▶ _TASK TO CARRY OUT_:
Give back exactly the stretch of data below from the line holding "return [(f(a), f(b), w)" through the line holding "s), (0, 1, 0), 4)", both ends included, and leave the remaining lines out.

··· ENTRIES SUPPLIED ···

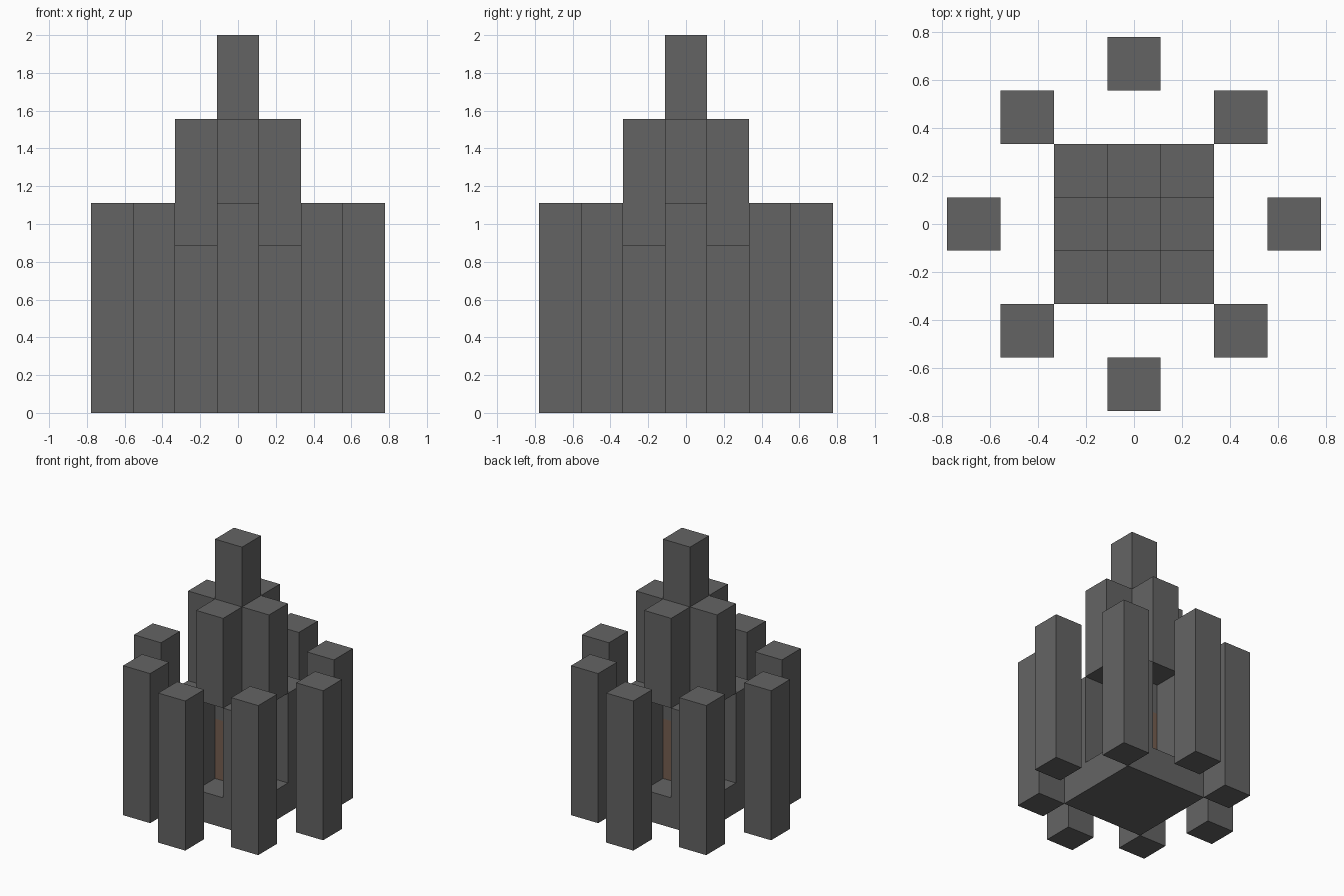
import bpy
import bmesh
from mathutils import Vector

U = 2 / 9  # one block

cube = bpy.data.objects.get("Cube")
if cube:
    bpy.data.objects.remove(cube, do_unlink=True)


def material(name, color):
    mat = bpy.data.materials.new(name)
    mat.use_nodes = True
    mat.diffuse_color = color
    mat.node_tree.nodes["Principled BSDF"].inputs["Base Color"].default_value = color
    return mat


stone = material("dark_grey_stone", (0.127, 0.127, 0.127, 1))
core = material("brown_core", (0.18, 0.112, 0.08, 1))


def block(name, x, y, bottom, top, mat, width=1):
    """Box centred on grid cell (x, y), spanning bottom to top in blocks."""
    bm = bmesh.new()
    bmesh.ops.create_cube(bm, size=U)
    bmesh.ops.scale(bm, vec=Vector((width, width, top - bottom)), verts=bm.verts)
    mesh = bpy.data.meshes.new(name)
    bm.to_mesh(mesh)
    bm.free()
    mesh.materials.append(mat)
    obj = bpy.data.objects.new(name, mesh)
    obj.location = (x * U, y * U, (bottom + top) / 2 * U)
    bpy.context.collection.objects.link(obj)


SIDES = {"front": (0, -1), "back": (0, 1), "left": (1, 0), "right": (-1, 0)}
CORNERS = {"front_left": (1, -1), "front_right": (-1, -1),
           "back_left": (1, 1), "back_right": (-1, 1)}

# Plinth, glowing core and spire
block("base_slab", 0, 0, 0, 1, stone, width=3)
block("inner_core", 0, 0, 1, 3, core)
block("central_spire", 0, 0, 3, 9, stone)

# Raised blocks around the spire, and the free-standing pillars on each axis
for side, (x, y) in SIDES.items():
    block(f"{side}_upper_block", x, y, 4, 7, stone)
    block(f"{side}_outer_pillar", 3 * x, 3 * y, 0, 5, stone)

# Supports on the slab corners, and the free-standing diagonal pillars
for corner, (x, y) in CORNERS.items():
    block(f"{corner}_support", x, y, 1, 4, stone)
    block(f"{corner}_outer_pillar", 2 * x, 2 * y, 0, 5, stone)
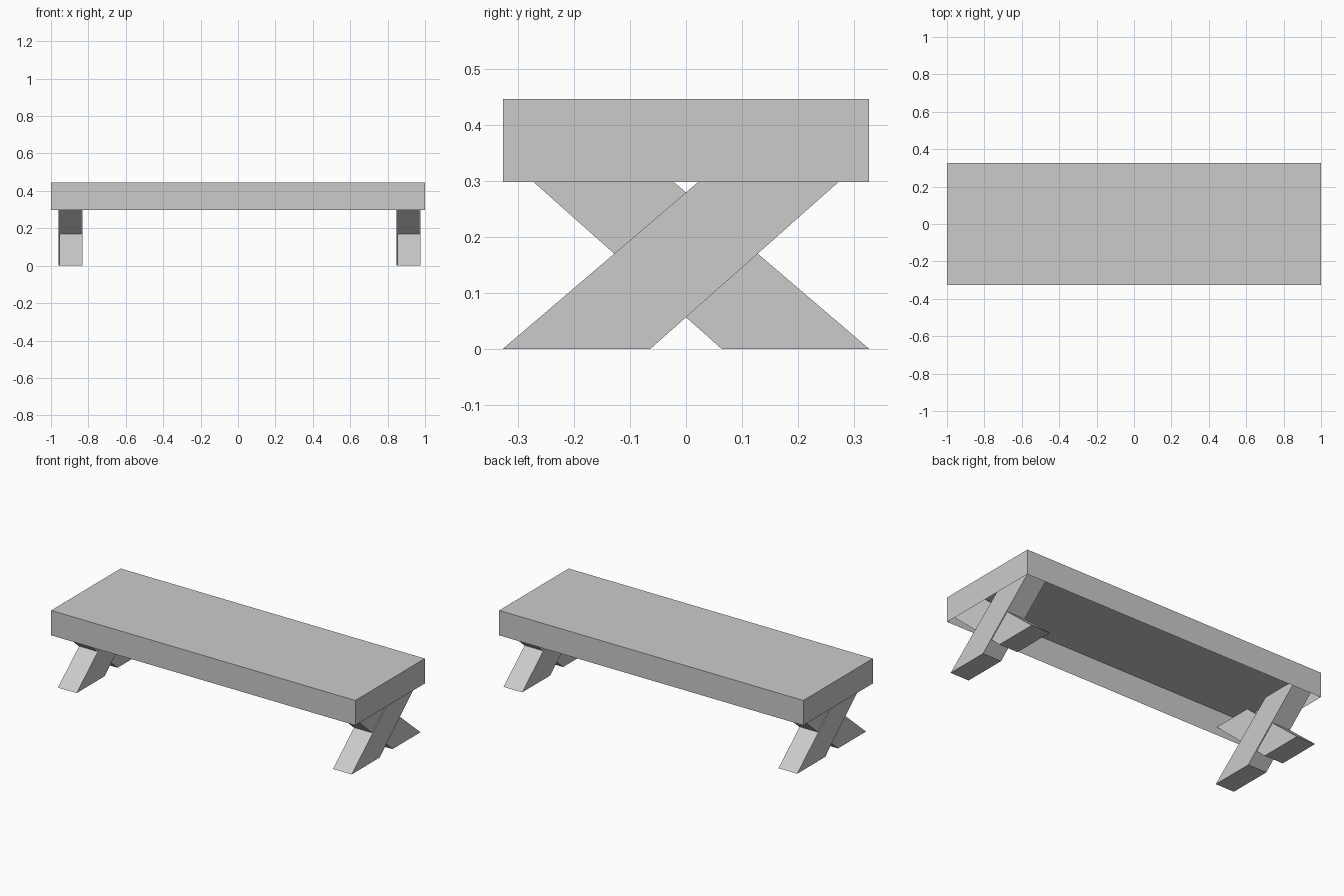
import bpy
import bmesh

# Remove the default cube
cube = bpy.data.objects.get("Cube")
if cube:
    bpy.data.objects.remove(cube, do_unlink=True)

# Single plain grey
grey = bpy.data.materials.new("plain grey")
grey.use_nodes = True
color = (0.6, 0.6, 0.6, 1)
grey.diffuse_color = color
grey.node_tree.nodes["Principled BSDF"].inputs["Base Color"].default_value = color


def prism(name, profile, x0, x1, open_bottom=False):
    """Extrude a (y, z) outline along x from x0 to x1."""
    bm = bmesh.new()
    face = bm.faces.new([bm.verts.new((x0, y, z)) for y, z in profile])
    moved = bmesh.ops.extrude_face_region(bm, geom=[face], use_keep_orig=True)
    verts = [v for v in moved["geom"] if isinstance(v, bmesh.types.BMVert)]
    bmesh.ops.translate(bm, verts=verts, vec=(x1 - x0, 0, 0))
    bmesh.ops.recalc_face_normals(bm, faces=bm.faces)
    if open_bottom:
        under = [f for f in bm.faces if f.normal.z < -0.9]
        bmesh.ops.delete(bm, geom=under, context="FACES")
    mesh = bpy.data.meshes.new(name)
    bm.to_mesh(mesh)
    bm.free()
    mesh.materials.append(grey)
    obj = bpy.data.objects.new(name, mesh)
    bpy.context.collection.objects.link(obj)
    return obj


# Seat: a thin shell, hollow from below
half = 0.326
prism("seat", [(-half, 0.298), (half, 0.298), (half, 0.446), (-half, 0.446)],
      -1, 1, open_bottom=True)

# Crossed legs, their tops ending inside the hollow seat
leg = [(-0.327, 0), (-0.064, 0), (0.325, 0.345), (0.077, 0.345)]
for side, x in (("right", -0.955), ("left", 0.853)):
    prism(side + "_leg_rising_back", leg, x, x + 0.123)
    prism(side + "_leg_rising_front", [(-y, z) for y, z in leg],
          x - 0.005, x + 0.118)
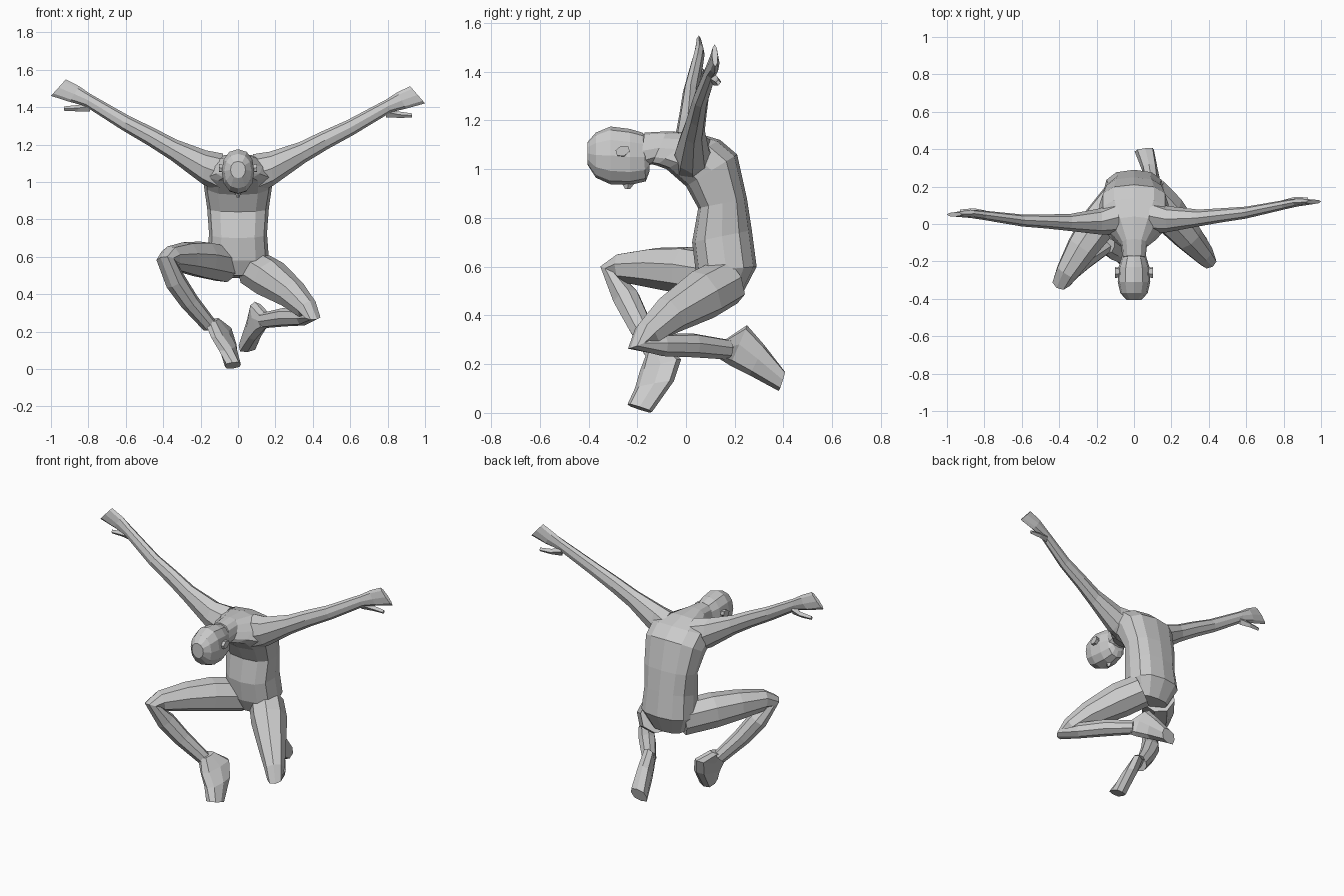
import bpy, bmesh, math
from mathutils import Vector as V


def loft(name, sections, side=(1, 0, 0), n=8, power=1.0):
    """Skin through rings; each ring = (lower point, upper point, half width)."""
    side = V(side).normalized()
    bm = bmesh.new()
    rings = []
    for a, b, hw in sections:
        a, b = V(a), V(b)
        mid, up = (a + b) / 2, (b - a) / 2
        ring = []
        for i in range(n):
            t = 2 * math.pi * i / n
            c, s = math.cos(t), math.sin(t)
            c = math.copysign(abs(c) ** power, c)
            s = math.copysign(abs(s) ** power, s)
            ring.append(bm.verts.new(mid + side * hw * c + up * s))
        rings.append(ring)
    for r, q in zip(rings, rings[1:]):
        for i in range(n):
            j = (i + 1) % n
            bm.faces.new((r[i], r[j], q[j], q[i]))
    bm.faces.new(rings[0])
    bm.faces.new(rings[-1])
    bmesh.ops.recalc_face_normals(bm, faces=bm.faces)
    me = bpy.data.meshes.new(name)
    bm.to_mesh(me)
    bm.free()
    ob = bpy.data.objects.new(name, me)
    bpy.context.collection.objects.link(ob)
    return ob


def limb(name, points, knee):
    """Bent tube (centre, radius); all rings share the normal of the bend plane."""
    p = [V(q[:3]) for q in points]
    normal = (p[knee] - p[0]).cross(p[-1] - p[knee]).normalized()
    secs = []
    for i, q in enumerate(points):
        t = V((0, 0, 0))
        if i:
            t += (p[i] - p[i - 1]).normalized()
        if i < len(p) - 1:
            t += (p[i + 1] - p[i]).normalized()
        up = t.normalized().cross(normal) * q[3]
        secs.append((p[i] - up, p[i] + up, q[3]))
    return loft(name, secs, normal, 8, 0.9)


def spine(rows):
    return [((0, fy, fz), (0, by, bz), hw) for fy, fz, by, bz, hw in rows]


# torso, curling forward into the neck (front y, z, back y, z, half width)
loft("torso", spine([
    (0.08, 0.50, 0.23, 0.485, 0.11),
    (0.04, 0.58, 0.29, 0.60, 0.165),
    (0.025, 0.70, 0.27, 0.75, 0.155),
    (0.05, 0.84, 0.25, 0.88, 0.165),
    (0.00, 0.93, 0.21, 1.06, 0.185),
    (-0.08, 1.00, 0.14, 1.12, 0.185),
    (-0.12, 1.015, 0.04, 1.15, 0.13),
    (-0.14, 1.02, -0.08, 1.155, 0.07),
    (-0.19, 1.00, -0.17, 1.15, 0.062)]), n=12, power=0.8)

# head bowed down, crown forward
loft("head", spine([
    (-0.15, 0.99, -0.15, 1.12, 0.045),
    (-0.165, 0.95, -0.18, 1.15, 0.065),
    (-0.23, 0.935, -0.23, 1.165, 0.082),
    (-0.31, 0.938, -0.31, 1.175, 0.087),
    (-0.37, 0.965, -0.37, 1.15, 0.073),
    (-0.405, 1.02, -0.405, 1.11, 0.04)]), n=12, power=0.9)
loft("nose", [((0, -0.27, 0.955), (0, -0.20, 0.955), 0.02),
              ((0, -0.25, 0.918), (0, -0.23, 0.918), 0.008)], n=4)

ARM = [((.10, .03, .94), (.08, .04, 1.15), .09),
       ((.19, .02, .985), (.17, .02, 1.165), .07),
       ((.36, .02, 1.11), (.33, .02, 1.22), .045),
       ((.48, .03, 1.185), (.45, .03, 1.28), .038),
       ((.62, .04, 1.265), (.58, .04, 1.34), .032),
       ((.82, .075, 1.39), (.79, .075, 1.455), .025),
       ((.90, .085, 1.41), (.85, .085, 1.495), .022),
       ((1.0, .085, 1.44), (.92, .085, 1.53), .012)]
THUMB = [((.79, .085, 1.36), (.79, .08, 1.42), .016),
         ((.86, .10, 1.36), (.85, .10, 1.395), .014),
         ((.93, .10, 1.362), (.93, .10, 1.385), .01)]
EAR = [((.07, -.285, 1.06), (.07, -.235, 1.08), .02),
       ((.102, -.29, 1.065), (.102, -.23, 1.085), .022)]


def mirrored(secs, s):
    """Side s of the body, arms tilted slightly down and back on +x."""
    f = lambda p: (s * p[0], p[1] + s * .035 * p[0], p[2] - s * .02 * p[0])
    return [(f(a), f(b), w) for a, b, w in secs]


# spread arms with hands, thumbs and ears
for s, tag in ((1, "left"), (-1, "right")):
    loft("arm_" + tag, mirrored(ARM, s), (0, 1, 0))
    loft("thumb_" + tag, mirrored(THUMB, s), (0, 1, 0), 4)
    loft("ear_" + tag, [((s * a[0], a[1], a[2]), (s * b[0], b[1], b[2]), w)
                        for a, b, w in EAR], (0, -.3, 1), 6)

# low kneeling leg
limb("leg_left", [
    (.08, .17, .54, .10), (.17, .07, .485, .105), (.29, -.07, .40, .08),
    (.37, -.16, .32, .058), (.395, -.195, .28, .045),
    (.35, -.10, .278, .046), (.25, .03, .277, .05), (.14, .17, .26, .042)], 4)
loft("foot_left", [
    ((.15, .14, .22), (.14, .16, .30), .036),
    ((.125, .18, .195), (.09, .25, .36), .036),
    ((.09, .26, .155), (.08, .32, .28), .042),
    ((.05, .38, .09), (.06, .405, .17), .052)], (1, .1, .1), 8, 0.7)

# raised leg
limb("leg_right", [
    (-.07, .15, .56, .10), (-.19, .00, .585, .10), (-.28, -.13, .595, .085),
    (-.36, -.26, .595, .062), (-.385, -.305, .58, .05),
    (-.335, -.245, .47, .056), (-.26, -.19, .36, .05), (-.15, -.12, .23, .04)], 4)
loft("foot_right", [
    ((-.15, -.16, .25), (-.13, -.08, .27), .036),
    ((-.12, -.19, .17), (-.06, -.02, .22), .04),
    ((-.07, -.21, .10), (-.04, -.05, .13), .045),
    ((-.03, -.24, .035), (-.025, -.14, .003), .043)], (1, 0, .15), 8, 0.7)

···

▶ _SOLUTION TO THIS EXERCISE_:
    return [(f(a), f(b), w) for a, b, w in secs]


# spread arms with hands, thumbs and ears
for s, tag in ((1, "left"), (-1, "right")):
    loft("arm_" + tag, mirrored(ARM, s), (0, 1, 0))
    loft("thumb_" + tag, mirrored(THUMB, s), (0, 1, 0), 4)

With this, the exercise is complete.